So one day a friend and coworker, Programmer Joe (he had a different nickname back then, but I suppose that’s a story for a different post) splurged and bought himself a ‘Home Computer.’ It was a strange, pre-assembled device from a new and exciting company named Apple. It was an Apple II E.
The Apple II was a beige plastic box, with a keyboard physically attached to the front. I can remember some programmers being scandalized when the PC came out with a detached keyboard designed to be more comfortable. The general consensus was, “Who moves their keyboard around? You just change where the user is sitting.” The Apple had its own custom designed CRT (cathode ray tube) monitor. It wasn’t a color monitor, and it wasn’t really black and white. It was a sort of black and eerie glowing green on the screen.
The Apple didn’t have a hard drive. It had only one floppy drive. For those old enough to remember floppy drives I might remind you that this was not the cool & groovy 3 & 1/2 inch hard plastic floppy, it was the 5 & 1/4 inch floppy that actually was ‘floppy’ enough to justify the name. So just the one floppy drive.

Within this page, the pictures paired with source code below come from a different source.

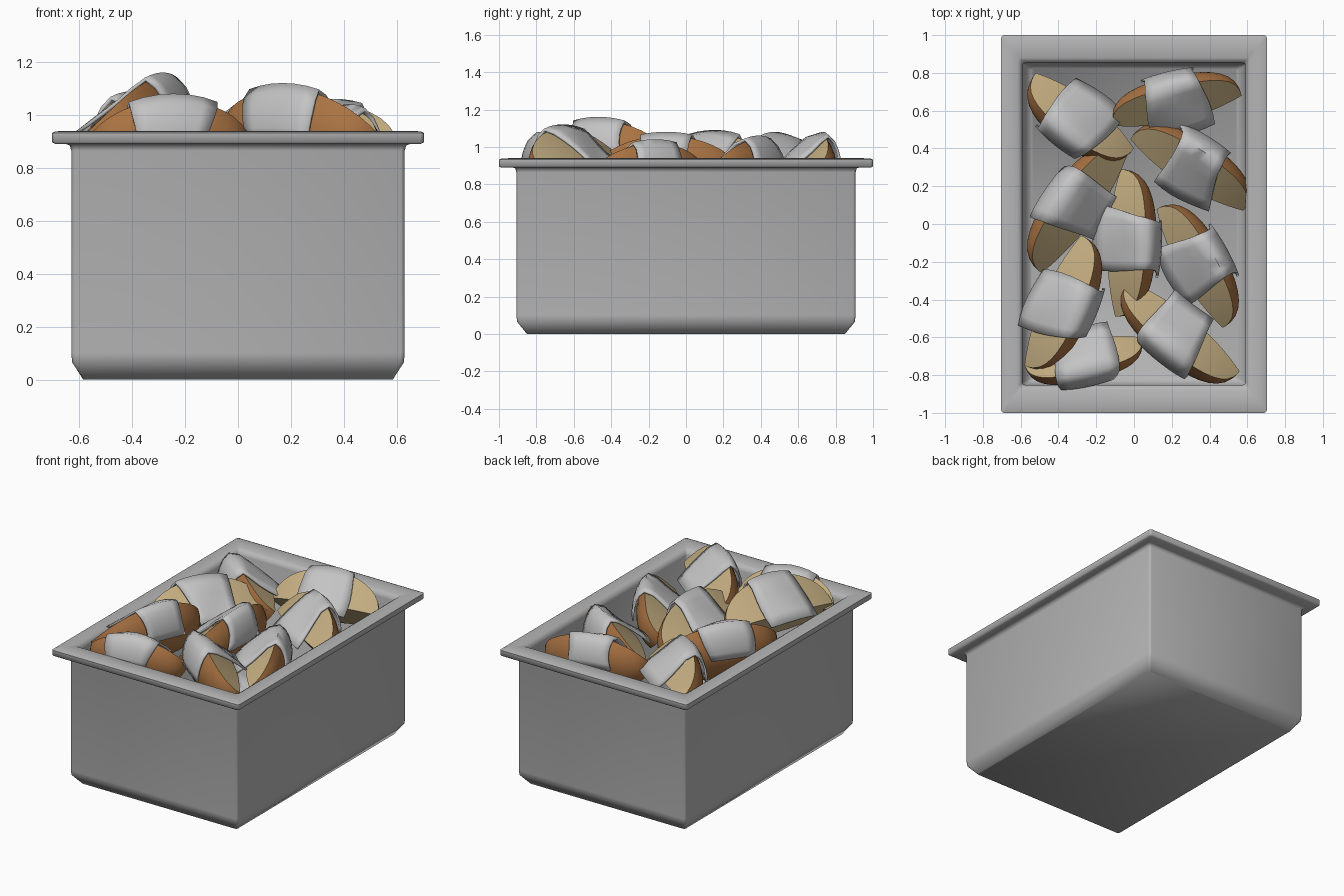
import bpy, bmesh, math, random
from mathutils import Vector

if "Cube" in bpy.data.objects:
    bpy.data.objects.remove(bpy.data.objects["Cube"])

random.seed(4)


def material(name, rgb):
    m = bpy.data.materials.new(name)
    m.diffuse_color = (*rgb, 1)
    m.use_nodes = True
    m.node_tree.nodes["Principled BSDF"].inputs["Base Color"].default_value = m.diffuse_color
    return m


STEEL = material("steel grey", (0.47, 0.47, 0.47))
SHEET = material("pale grey", (0.55, 0.55, 0.55))
FLESH = material("potato cream", (0.55, 0.42, 0.22))
SKIN = material("potato skin brown", (0.40, 0.17, 0.055))


def finish(bm, name, mats, angle):
    bmesh.ops.recalc_face_normals(bm, faces=bm.faces)
    me = bpy.data.meshes.new(name)
    bm.to_mesh(me)
    bm.free()
    for m in mats:
        me.materials.append(m)
    for p in me.polygons:
        p.use_smooth = True
    me.set_sharp_from_angle(angle=math.radians(angle))
    ob = bpy.data.objects.new(name, me)
    bpy.context.collection.objects.link(ob)
    return ob


# Steel pan: one profile swept around a rectangle with tiny rounded corners
def rect_ring(bm, hx, hy, z, r=0.014):
    ring = []
    for i, (sx, sy) in enumerate([(1, 1), (-1, 1), (-1, -1), (1, -1)]):
        for j in range(3):
            a = math.radians(90 * i + 45 * j)
            ring.append(bm.verts.new((sx * (hx - r) + r * math.cos(a),
                                      sy * (hy - r) + r * math.sin(a), z)))
    return ring


profile = [(.585, .85, 0), (.627, .903, .065), (.63, .907, .10),
           (.63, .907, .865), (.636, .912, .885), (.65, .925, .89),
           (.69, .99, .89), (.703, 1.0, .897), (.703, 1.0, .932), (.69, .985, .938),
           (.66, .94, .94), (.615, .88, .938), (.596, .858, .925), (.59, .852, .90),
           (.59, .852, .10), (.545, .825, .03)]
bm = bmesh.new()
rings = [rect_ring(bm, *p) for p in profile]
for a, b in zip(rings, rings[1:]):
    for i in range(12):
        j = (i + 1) % 12
        bm.faces.new((a[i], a[j], b[j], b[i]))
bm.faces.new(rings[0])
bm.faces.new(rings[-1])
finish(bm, "steel_pan", [STEEL], 65)

A0, A1 = 140, 230      # sector of the wedge section, in degrees


class Frame:
    """Wedge frame: t along the length, u to the cut side, w up."""
    def __init__(self, p0, p1, side, top, rad):
        self.p0, self.p1 = Vector((*p0, 0)), Vector((*p1, 0))
        d = (self.p1 - self.p0).normalized()
        self.u = Vector((d.y, -d.x, 0)) * side
        self.rad = rad
        self.z = top - 0.03 - rad * math.sin(math.radians(A0))
        self.half = (self.p1 - self.p0).length / 2

    def at(self, t, u, w):
        bow = 0.055 * (1 - t * t)
        return (self.p0.lerp(self.p1, (t + 1) / 2) + self.u * (u + bow)
                + Vector((0, 0, self.z + w - 0.04 * t * t)))

    def radius(self, t):
        return self.rad * max(0.0, 1 - t * t) ** 0.45


def wedge(f, name):
    bm = bmesh.new()
    nt, k = 18, 8
    loops = []
    for i in range(nt + 1):
        t = -0.997 * math.cos(math.pi * i / nt)
        r = f.radius(t)
        pts = [f.at(t, 0, 0)]
        for j in range(k + 1):
            a = math.radians(A0 + (A1 - A0) * j / k)
            pts.append(f.at(t, r * math.cos(a), r * math.sin(a)))
        loops.append([bm.verts.new(p) for p in pts])
    n = k + 2
    for a, b in zip(loops, loops[1:]):
        for j in range(n):
            q = (j + 1) % n
            face = bm.faces.new((a[j], a[q], b[q], b[j]))
            face.material_index = 0 if j in (0, n - 1) else 1
    for end in (loops[0], loops[-1]):
        bm.faces.new(end).material_index = 1
    finish(bm, name, [FLESH, SKIN], 40)


def sheet(f, name):
    """Thin strip draped over the middle of a wedge."""
    bm = bmesh.new()
    nc, half = 6, 0.15 / f.half
    skew = random.uniform(-0.12, 0.12)
    ph = random.uniform(0, 6)
    rows = []
    for i in range(nc + 1):
        s = 2 * i / nc - 1
        row = []
        for j in range(11):
            v = j / 10
            t = s * half * (1 + 0.14 * math.sin(5 * v + ph)) + skew * (v - 0.5) * 2
            r = f.radius(t) + 0.022
            a0 = math.radians(A0)
            if j < 5:      # down the cut face and out past its lower edge
                g = j / 5
                m = r * g - 0.07 * (1 - g)
                lift = 0.022 + 0.012 * math.sin(3 * g + 2 * s + ph)
                u = m * math.cos(a0) + lift * math.sin(a0)
                w = m * math.sin(a0) - lift * math.cos(a0)
            elif j == 5:   # over the ridge
                u, w = r * math.cos(a0) + 0.01, r * math.sin(a0)
            else:          # over the skin
                a = math.radians(A0 + 9 * (j - 5))
                u, w = r * math.cos(a), r * math.sin(a)
            row.append(bm.verts.new(f.at(t, u, w)))
        rows.append(row)
    for a, b in zip(rows, rows[1:]):
        for j in range(10):
            bm.faces.new((a[j], a[j + 1], b[j + 1], b[j]))
    # make the outside face up so shading is consistent
    ob = finish(bm, name, [SHEET], 80)
    if sum(p.normal.z * p.area for p in ob.data.polygons) < 0:
        ob.data.flip_normals()
    mod = ob.modifiers.new("thickness", 'SOLIDIFY')
    mod.thickness = 0.014
    mod.offset = 0


# Wedges: two tips, skin side (+1 left of travel), top height, radius
wedges = [((-.52, .80), (.00, .40), -1, 1.09, .27),
          ((-.11, .52), (.57, .68), 1, 1.09, .24),
          ((-.02, .45), (.58, .07), 1, 1.07, .26),
          ((-.03, .38), (-.49, -.26), -1, 1.10, .27),
          ((-.07, .29), (-.10, -.49), 1, 1.09, .26),
          ((.12, .08), (.47, -.55), 1, 1.05, .25),
          ((-.28, -.06), (-.58, -.75), 1, 1.17, .27),
          ((-.58, -.74), (.04, -.60), -1, 1.09, .22),
          ((-.03, -.30), (.56, -.78), -1, 1.13, .26)]
for i, spec in enumerate(wedges, 1):
    f = Frame(*spec)
    wedge(f, f"potato_wedge_{i}")
    sheet(f, f"draped_strip_{i}")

If you were playing a game, and when they first came out it was only games there where no business applications, you started up, the game would prompt you to remove the game floppy, you’d insert a data floppy, on which to save the settings, and proceed with the game. I think that when you finished the game you might have had to reinsert the game floppy so that it could ‘do something’ before shutting down.
So Programmer Joe had bought himself an Apple II. I think it cost him around $3,000. But, as they say, money was worth more back then, and we all earned a lot less. So maybe the Apple II had a market value of $6,000 ? I’m just guessing.
Joe was bragging about his new acquisition, and showing off some of the documentation. (Look! It actually comes with a book that tells you how to do things, rather than how to build it.) I have to admit that I didn’t really ‘get’ it. We had a half a million dollar DEC mini computer at work. It could out perform anything that Joe might have at home, and when I asked him what he intended to use it for he replied, “Sci Fi computer games.” When I asked him if at least it could do Accounts Payable he said no. I shook my head and said, “Then you don’t really have a computer Joe.”
So time passed, and Joe was wildly happy with his Apple II. Then one day he came in to work with an even bigger smile on his face than usual and he started showing off a memory chip that he’d purchased through mail order. Not ‘Online,’ because that didn’t exist yet. He’d found a mail order catalog out of Ohio that was selling memory chips.
So in a fatherly way I took Joe into the boss’s office and made some inquiries about his new memory chip. Now back then Home Computers only had one memory chip. A positively giddy Joe told me that his old RAM chip on the mother board was 16K, and his new RAM chip was 48K. I asked him how much he’d paid for his new 48K chip. He told me that it had cost him $205. I sighed, shook my head as if he were an idiot and said, “Joe, Joe, Joe. 48K? No self respecting programmer would ever be so sloppy as to write something using that much memory. No program in the world will ever require that much RAM. You’ve wasted your money.”
A few years later when I bought my Personal Computer direct from IBM, it cost $3,400, I had 640K and felt like the emperor of Random Access Memory.
Hardware sure has changed.
Funny thing life.